• REQUIREMENT: Look below for the line that has "R, FRONT, STEP, BACK, ROUND". Set down the lines from there through the line that has "WHEEL, 0.005, 6)", exactly as written.

==== GIVEN DATA ====

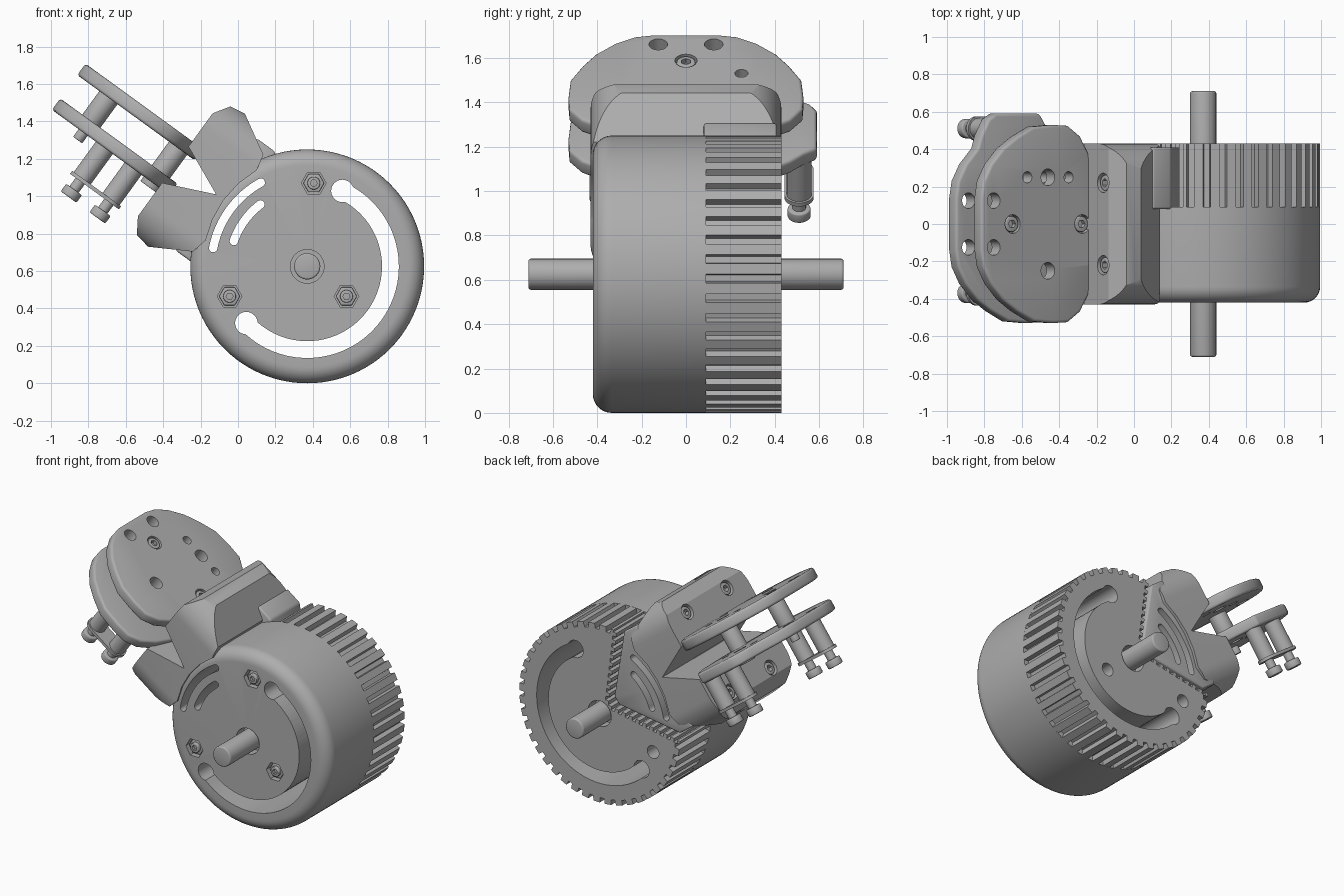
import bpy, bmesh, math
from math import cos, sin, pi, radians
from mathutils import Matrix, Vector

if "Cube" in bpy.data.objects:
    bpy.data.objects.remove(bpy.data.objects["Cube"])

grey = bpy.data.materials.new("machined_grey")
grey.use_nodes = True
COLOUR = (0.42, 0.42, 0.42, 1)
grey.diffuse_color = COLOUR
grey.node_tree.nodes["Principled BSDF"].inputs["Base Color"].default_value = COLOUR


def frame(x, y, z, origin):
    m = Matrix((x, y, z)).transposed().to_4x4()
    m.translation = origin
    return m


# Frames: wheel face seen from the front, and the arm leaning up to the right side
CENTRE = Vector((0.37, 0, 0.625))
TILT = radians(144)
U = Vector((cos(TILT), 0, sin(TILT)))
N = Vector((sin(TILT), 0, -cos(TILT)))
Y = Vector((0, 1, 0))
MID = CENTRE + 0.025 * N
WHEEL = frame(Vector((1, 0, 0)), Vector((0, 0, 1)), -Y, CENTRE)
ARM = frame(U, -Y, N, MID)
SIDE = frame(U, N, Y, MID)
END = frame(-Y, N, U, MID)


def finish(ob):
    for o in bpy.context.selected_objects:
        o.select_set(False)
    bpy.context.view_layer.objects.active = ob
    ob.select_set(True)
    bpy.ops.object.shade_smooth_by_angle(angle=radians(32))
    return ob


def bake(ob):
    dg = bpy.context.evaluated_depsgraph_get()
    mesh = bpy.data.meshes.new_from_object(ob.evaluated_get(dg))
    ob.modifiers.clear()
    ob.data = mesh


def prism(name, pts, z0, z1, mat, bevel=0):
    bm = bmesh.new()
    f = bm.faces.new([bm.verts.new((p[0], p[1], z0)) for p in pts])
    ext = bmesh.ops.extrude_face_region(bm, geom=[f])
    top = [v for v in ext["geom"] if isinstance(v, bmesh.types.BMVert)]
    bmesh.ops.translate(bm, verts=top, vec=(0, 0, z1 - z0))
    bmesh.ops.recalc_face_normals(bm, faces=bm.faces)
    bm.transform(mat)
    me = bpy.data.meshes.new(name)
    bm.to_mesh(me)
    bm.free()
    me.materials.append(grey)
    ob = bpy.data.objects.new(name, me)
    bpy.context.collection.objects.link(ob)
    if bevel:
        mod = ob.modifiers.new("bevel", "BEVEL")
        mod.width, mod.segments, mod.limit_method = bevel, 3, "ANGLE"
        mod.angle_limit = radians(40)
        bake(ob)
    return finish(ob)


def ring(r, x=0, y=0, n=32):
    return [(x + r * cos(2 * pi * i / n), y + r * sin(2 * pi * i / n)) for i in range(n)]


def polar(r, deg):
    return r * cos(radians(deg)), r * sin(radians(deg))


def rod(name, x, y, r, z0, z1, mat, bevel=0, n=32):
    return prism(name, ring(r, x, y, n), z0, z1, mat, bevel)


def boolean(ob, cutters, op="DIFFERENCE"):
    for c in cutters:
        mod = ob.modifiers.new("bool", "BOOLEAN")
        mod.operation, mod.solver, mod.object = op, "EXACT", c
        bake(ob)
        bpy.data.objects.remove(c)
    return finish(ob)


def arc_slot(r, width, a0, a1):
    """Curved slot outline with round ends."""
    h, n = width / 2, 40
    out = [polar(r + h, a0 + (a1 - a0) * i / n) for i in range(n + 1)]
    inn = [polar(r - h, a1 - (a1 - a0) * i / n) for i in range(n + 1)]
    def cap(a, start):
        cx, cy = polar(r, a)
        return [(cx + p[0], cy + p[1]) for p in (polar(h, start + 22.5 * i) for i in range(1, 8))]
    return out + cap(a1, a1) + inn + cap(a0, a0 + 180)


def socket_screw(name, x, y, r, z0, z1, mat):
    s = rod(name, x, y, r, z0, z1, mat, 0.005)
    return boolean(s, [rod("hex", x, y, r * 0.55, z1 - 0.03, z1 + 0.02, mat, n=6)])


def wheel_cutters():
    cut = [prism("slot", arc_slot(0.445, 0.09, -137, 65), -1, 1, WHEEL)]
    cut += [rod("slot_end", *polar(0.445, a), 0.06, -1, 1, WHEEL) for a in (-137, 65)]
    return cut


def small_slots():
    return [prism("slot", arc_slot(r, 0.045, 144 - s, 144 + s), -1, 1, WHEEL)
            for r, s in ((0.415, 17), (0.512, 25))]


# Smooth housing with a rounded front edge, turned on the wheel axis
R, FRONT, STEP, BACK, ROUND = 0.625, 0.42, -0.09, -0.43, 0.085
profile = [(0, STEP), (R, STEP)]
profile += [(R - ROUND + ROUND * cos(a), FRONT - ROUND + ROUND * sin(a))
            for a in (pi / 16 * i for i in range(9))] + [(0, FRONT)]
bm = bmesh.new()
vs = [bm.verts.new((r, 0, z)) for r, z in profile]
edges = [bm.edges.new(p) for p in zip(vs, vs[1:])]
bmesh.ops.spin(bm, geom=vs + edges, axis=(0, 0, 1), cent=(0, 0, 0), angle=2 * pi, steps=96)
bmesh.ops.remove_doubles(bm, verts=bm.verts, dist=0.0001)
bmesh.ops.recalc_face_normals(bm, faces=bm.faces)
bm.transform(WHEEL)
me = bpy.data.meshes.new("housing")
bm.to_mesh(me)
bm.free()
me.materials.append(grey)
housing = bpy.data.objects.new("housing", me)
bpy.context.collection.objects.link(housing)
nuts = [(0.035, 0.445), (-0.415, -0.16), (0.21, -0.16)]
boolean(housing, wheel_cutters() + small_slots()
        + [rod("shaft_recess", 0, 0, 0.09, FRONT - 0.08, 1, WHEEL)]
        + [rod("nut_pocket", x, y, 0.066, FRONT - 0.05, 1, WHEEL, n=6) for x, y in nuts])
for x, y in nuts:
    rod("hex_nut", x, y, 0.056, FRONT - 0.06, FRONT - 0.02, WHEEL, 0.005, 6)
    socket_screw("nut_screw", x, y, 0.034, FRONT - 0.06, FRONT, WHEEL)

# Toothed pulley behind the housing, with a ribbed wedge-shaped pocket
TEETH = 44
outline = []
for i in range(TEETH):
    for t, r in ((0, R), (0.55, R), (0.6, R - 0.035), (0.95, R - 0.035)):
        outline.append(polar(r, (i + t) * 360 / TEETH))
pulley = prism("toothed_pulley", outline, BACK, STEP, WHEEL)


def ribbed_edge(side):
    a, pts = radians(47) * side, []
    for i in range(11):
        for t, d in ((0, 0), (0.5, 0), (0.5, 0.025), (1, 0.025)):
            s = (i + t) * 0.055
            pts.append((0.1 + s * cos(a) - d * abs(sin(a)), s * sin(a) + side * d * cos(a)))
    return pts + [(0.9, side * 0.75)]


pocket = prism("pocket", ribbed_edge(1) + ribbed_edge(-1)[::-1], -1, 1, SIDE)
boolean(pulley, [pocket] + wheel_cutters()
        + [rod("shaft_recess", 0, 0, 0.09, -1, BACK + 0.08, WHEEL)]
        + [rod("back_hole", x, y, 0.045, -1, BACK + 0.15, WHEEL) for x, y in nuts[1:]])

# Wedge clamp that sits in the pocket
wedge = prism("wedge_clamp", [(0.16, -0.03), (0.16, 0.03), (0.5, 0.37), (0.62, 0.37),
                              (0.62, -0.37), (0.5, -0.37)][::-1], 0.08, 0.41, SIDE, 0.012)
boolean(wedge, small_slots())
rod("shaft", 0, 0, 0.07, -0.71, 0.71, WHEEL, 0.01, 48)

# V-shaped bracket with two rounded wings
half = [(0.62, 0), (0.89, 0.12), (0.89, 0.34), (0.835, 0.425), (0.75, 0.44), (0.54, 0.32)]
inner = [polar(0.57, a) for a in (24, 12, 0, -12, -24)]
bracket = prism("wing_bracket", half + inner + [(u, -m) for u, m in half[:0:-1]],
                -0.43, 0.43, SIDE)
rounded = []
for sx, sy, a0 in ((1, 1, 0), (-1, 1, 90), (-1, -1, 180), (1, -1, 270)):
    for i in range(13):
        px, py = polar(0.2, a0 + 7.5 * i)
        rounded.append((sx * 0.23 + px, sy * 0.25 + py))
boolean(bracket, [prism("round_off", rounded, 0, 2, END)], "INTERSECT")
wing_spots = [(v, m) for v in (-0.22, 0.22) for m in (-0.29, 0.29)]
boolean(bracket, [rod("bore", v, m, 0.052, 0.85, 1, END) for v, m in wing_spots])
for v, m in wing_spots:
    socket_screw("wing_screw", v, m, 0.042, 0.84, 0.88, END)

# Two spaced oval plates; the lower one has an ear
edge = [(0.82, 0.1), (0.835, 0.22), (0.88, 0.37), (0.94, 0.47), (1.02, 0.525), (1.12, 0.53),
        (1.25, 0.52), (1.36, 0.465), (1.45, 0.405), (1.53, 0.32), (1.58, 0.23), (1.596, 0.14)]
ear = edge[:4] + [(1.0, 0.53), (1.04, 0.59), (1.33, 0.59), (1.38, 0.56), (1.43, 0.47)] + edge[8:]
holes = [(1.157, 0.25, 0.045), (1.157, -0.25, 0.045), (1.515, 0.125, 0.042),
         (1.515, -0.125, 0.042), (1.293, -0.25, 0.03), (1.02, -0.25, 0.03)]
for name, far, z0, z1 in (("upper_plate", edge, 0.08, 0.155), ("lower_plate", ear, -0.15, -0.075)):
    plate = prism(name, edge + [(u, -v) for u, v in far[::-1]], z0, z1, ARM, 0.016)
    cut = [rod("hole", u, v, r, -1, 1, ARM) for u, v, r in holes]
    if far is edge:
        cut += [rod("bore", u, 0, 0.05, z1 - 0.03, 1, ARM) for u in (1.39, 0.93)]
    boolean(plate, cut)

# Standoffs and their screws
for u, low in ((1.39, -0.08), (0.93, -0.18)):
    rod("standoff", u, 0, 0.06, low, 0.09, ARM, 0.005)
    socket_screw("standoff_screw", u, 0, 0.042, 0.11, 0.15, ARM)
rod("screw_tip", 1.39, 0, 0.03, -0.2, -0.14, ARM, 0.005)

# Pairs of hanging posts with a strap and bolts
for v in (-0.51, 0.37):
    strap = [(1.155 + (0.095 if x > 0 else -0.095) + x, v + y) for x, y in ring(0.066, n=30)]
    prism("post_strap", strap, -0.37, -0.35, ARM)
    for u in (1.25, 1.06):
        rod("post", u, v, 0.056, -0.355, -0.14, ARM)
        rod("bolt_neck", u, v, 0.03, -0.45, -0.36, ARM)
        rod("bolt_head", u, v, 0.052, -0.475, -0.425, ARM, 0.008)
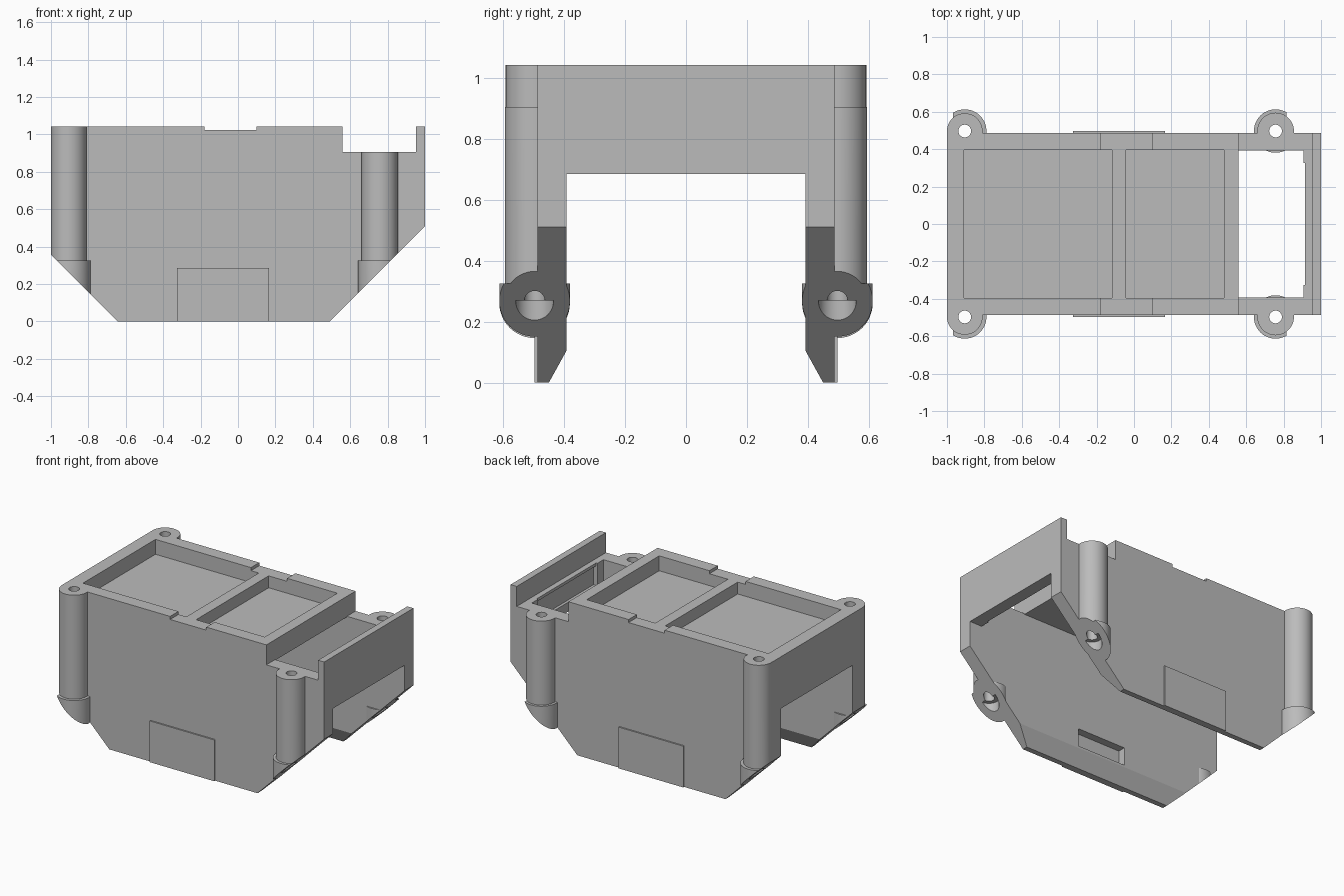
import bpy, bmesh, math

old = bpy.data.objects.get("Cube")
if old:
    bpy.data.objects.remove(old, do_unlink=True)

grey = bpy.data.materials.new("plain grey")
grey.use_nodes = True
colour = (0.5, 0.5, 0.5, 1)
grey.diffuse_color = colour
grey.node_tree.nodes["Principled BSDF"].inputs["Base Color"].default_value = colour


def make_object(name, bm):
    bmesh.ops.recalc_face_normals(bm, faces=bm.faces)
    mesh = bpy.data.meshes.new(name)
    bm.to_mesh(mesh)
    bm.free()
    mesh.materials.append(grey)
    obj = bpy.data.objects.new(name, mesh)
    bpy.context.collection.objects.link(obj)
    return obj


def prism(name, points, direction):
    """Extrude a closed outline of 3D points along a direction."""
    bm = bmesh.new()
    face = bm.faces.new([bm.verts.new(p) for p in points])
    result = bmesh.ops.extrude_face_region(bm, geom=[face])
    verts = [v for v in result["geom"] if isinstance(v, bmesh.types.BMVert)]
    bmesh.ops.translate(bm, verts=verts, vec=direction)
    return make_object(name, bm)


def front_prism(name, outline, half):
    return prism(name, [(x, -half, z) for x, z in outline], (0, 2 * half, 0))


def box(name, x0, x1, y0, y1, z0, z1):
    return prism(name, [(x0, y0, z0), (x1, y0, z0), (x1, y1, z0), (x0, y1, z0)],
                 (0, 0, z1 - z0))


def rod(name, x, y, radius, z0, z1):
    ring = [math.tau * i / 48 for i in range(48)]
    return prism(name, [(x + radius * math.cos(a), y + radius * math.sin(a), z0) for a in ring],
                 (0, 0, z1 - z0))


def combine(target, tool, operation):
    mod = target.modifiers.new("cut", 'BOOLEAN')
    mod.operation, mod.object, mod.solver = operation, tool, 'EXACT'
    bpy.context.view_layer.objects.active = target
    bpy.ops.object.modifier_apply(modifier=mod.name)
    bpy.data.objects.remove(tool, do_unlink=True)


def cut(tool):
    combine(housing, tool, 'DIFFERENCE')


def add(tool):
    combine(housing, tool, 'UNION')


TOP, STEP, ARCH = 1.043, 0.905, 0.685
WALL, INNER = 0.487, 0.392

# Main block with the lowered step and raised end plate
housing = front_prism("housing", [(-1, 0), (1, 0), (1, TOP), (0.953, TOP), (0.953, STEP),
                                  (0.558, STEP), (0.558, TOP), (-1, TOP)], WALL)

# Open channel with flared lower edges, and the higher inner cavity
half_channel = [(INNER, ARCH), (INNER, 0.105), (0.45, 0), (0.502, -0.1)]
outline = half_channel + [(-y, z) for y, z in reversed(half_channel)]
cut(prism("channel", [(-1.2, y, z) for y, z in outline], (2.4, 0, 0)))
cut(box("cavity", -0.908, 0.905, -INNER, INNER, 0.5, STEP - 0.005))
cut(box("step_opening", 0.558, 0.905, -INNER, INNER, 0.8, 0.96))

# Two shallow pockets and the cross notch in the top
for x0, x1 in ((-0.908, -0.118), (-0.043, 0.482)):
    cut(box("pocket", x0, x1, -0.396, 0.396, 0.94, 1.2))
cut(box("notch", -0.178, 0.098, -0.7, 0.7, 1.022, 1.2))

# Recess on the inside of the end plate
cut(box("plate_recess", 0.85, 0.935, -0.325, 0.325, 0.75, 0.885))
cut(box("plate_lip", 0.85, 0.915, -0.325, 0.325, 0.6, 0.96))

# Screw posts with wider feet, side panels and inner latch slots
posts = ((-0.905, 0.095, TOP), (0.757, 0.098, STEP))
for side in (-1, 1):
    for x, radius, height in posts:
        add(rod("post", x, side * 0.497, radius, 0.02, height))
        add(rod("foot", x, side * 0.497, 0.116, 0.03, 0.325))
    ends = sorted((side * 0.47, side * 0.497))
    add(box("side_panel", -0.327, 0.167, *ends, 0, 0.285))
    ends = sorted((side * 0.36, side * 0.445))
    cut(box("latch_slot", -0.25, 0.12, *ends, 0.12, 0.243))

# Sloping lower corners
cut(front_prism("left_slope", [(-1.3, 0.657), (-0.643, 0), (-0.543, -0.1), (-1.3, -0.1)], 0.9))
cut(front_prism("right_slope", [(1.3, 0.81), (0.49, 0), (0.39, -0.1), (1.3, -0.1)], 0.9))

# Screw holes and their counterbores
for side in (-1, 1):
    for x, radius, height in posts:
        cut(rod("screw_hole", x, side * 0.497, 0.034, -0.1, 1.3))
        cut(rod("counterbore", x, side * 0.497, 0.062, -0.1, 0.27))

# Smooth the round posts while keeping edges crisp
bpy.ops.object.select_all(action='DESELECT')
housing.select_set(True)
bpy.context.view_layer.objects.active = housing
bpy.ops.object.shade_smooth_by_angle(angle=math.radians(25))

====

• ANSWER BOX:
R, FRONT, STEP, BACK, ROUND = 0.625, 0.42, -0.09, -0.43, 0.085
profile = [(0, STEP), (R, STEP)]
profile += [(R - ROUND + ROUND * cos(a), FRONT - ROUND + ROUND * sin(a))
            for a in (pi / 16 * i for i in range(9))] + [(0, FRONT)]
bm = bmesh.new()
vs = [bm.verts.new((r, 0, z)) for r, z in profile]
edges = [bm.edges.new(p) for p in zip(vs, vs[1:])]
bmesh.ops.spin(bm, geom=vs + edges, axis=(0, 0, 1), cent=(0, 0, 0), angle=2 * pi, steps=96)
bmesh.ops.remove_doubles(bm, verts=bm.verts, dist=0.0001)
bmesh.ops.recalc_face_normals(bm, faces=bm.faces)
bm.transform(WHEEL)
me = bpy.data.meshes.new("housing")
bm.to_mesh(me)
bm.free()
me.materials.append(grey)
housing = bpy.data.objects.new("housing", me)
bpy.context.collection.objects.link(housing)
nuts = [(0.035, 0.445), (-0.415, -0.16), (0.21, -0.16)]
boolean(housing, wheel_cutters() + small_slots()
        + [rod("shaft_recess", 0, 0, 0.09, FRONT - 0.08, 1, WHEEL)]
        + [rod("nut_pocket", x, y, 0.066, FRONT - 0.05, 1, WHEEL, n=6) for x, y in nuts])
for x, y in nuts:
    rod("hex_nut", x, y, 0.056, FRONT - 0.06, FRONT - 0.02, WHEEL, 0.005, 6)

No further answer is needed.